## PROBLEM TO WORK ON
Only the lines running from the one with "matrix=Matrix.Translation((x, 0.0115, z))" to the end of the listing should be returned, each exactly as it appears, with both ends kept.

(Beginning of PROVIDED ENTRIES)

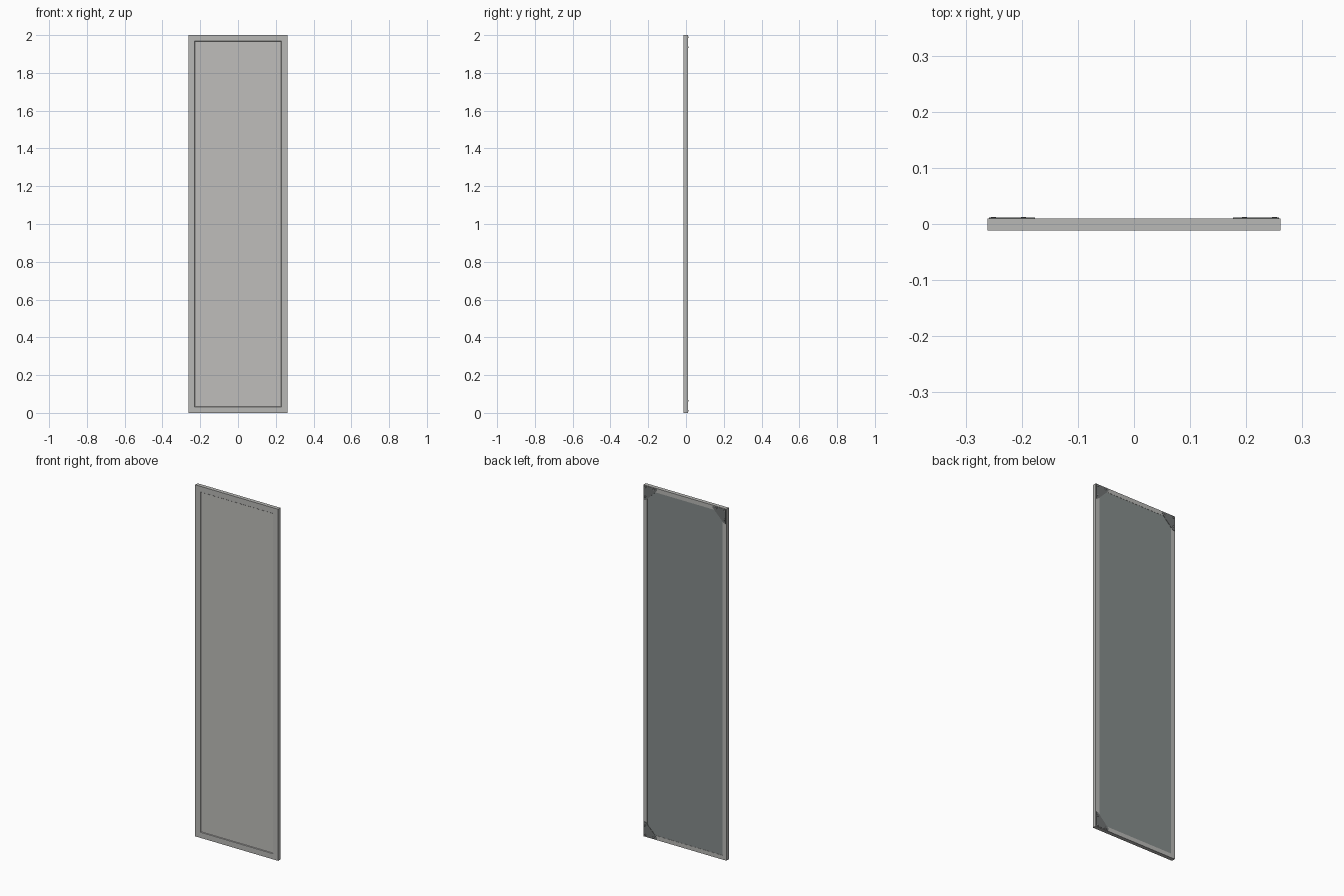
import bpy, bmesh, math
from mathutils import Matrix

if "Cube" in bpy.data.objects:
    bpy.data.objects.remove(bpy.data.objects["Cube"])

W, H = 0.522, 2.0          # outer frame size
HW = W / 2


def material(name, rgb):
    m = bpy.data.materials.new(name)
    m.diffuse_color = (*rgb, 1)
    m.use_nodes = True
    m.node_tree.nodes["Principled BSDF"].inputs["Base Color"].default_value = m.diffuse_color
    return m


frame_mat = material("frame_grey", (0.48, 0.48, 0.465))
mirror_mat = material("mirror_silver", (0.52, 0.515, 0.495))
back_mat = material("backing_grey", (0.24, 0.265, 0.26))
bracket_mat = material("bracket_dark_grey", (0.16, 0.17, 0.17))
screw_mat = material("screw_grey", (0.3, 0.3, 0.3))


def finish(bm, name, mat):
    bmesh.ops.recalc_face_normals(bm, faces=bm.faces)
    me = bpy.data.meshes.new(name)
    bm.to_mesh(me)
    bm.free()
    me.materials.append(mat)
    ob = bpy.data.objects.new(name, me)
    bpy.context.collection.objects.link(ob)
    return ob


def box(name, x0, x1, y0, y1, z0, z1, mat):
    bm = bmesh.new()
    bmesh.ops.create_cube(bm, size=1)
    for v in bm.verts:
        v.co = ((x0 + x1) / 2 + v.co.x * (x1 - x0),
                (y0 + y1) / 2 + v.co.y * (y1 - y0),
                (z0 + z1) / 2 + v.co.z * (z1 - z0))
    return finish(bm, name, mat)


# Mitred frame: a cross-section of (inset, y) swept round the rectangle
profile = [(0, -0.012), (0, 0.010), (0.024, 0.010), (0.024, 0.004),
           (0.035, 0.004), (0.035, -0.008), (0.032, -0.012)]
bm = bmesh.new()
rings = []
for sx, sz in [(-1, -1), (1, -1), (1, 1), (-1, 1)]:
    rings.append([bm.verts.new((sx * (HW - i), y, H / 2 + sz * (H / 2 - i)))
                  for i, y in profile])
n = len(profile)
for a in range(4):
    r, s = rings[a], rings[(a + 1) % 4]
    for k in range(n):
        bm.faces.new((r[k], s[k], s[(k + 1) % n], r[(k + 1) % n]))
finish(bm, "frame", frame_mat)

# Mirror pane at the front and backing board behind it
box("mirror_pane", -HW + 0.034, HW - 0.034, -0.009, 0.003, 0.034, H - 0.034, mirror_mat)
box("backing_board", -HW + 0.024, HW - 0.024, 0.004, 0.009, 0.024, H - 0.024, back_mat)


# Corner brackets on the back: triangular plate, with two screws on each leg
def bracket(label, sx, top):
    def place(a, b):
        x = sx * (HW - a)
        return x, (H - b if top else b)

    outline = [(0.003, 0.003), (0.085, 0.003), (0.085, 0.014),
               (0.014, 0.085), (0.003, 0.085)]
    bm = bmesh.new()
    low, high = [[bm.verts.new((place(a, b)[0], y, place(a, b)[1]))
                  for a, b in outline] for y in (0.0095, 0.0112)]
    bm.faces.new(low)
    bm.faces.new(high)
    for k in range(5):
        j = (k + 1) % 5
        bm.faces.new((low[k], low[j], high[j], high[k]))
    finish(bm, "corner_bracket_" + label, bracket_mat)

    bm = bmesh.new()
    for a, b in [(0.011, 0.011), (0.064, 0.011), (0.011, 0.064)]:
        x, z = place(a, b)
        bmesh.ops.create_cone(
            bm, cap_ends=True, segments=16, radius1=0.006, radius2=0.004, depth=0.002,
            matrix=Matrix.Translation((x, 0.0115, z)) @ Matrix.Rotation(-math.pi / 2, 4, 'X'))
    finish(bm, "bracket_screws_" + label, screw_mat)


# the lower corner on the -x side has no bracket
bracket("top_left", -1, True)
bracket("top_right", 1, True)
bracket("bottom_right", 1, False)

(End of PROVIDED ENTRIES)

## SOLVED EXERCISE
            matrix=Matrix.Translation((x, 0.0115, z)) @ Matrix.Rotation(-math.pi / 2, 4, 'X'))
    finish(bm, "bracket_screws_" + label, screw_mat)


# the lower corner on the -x side has no bracket
bracket("top_left", -1, True)
bracket("top_right", 1, True)
bracket("bottom_right", 1, False)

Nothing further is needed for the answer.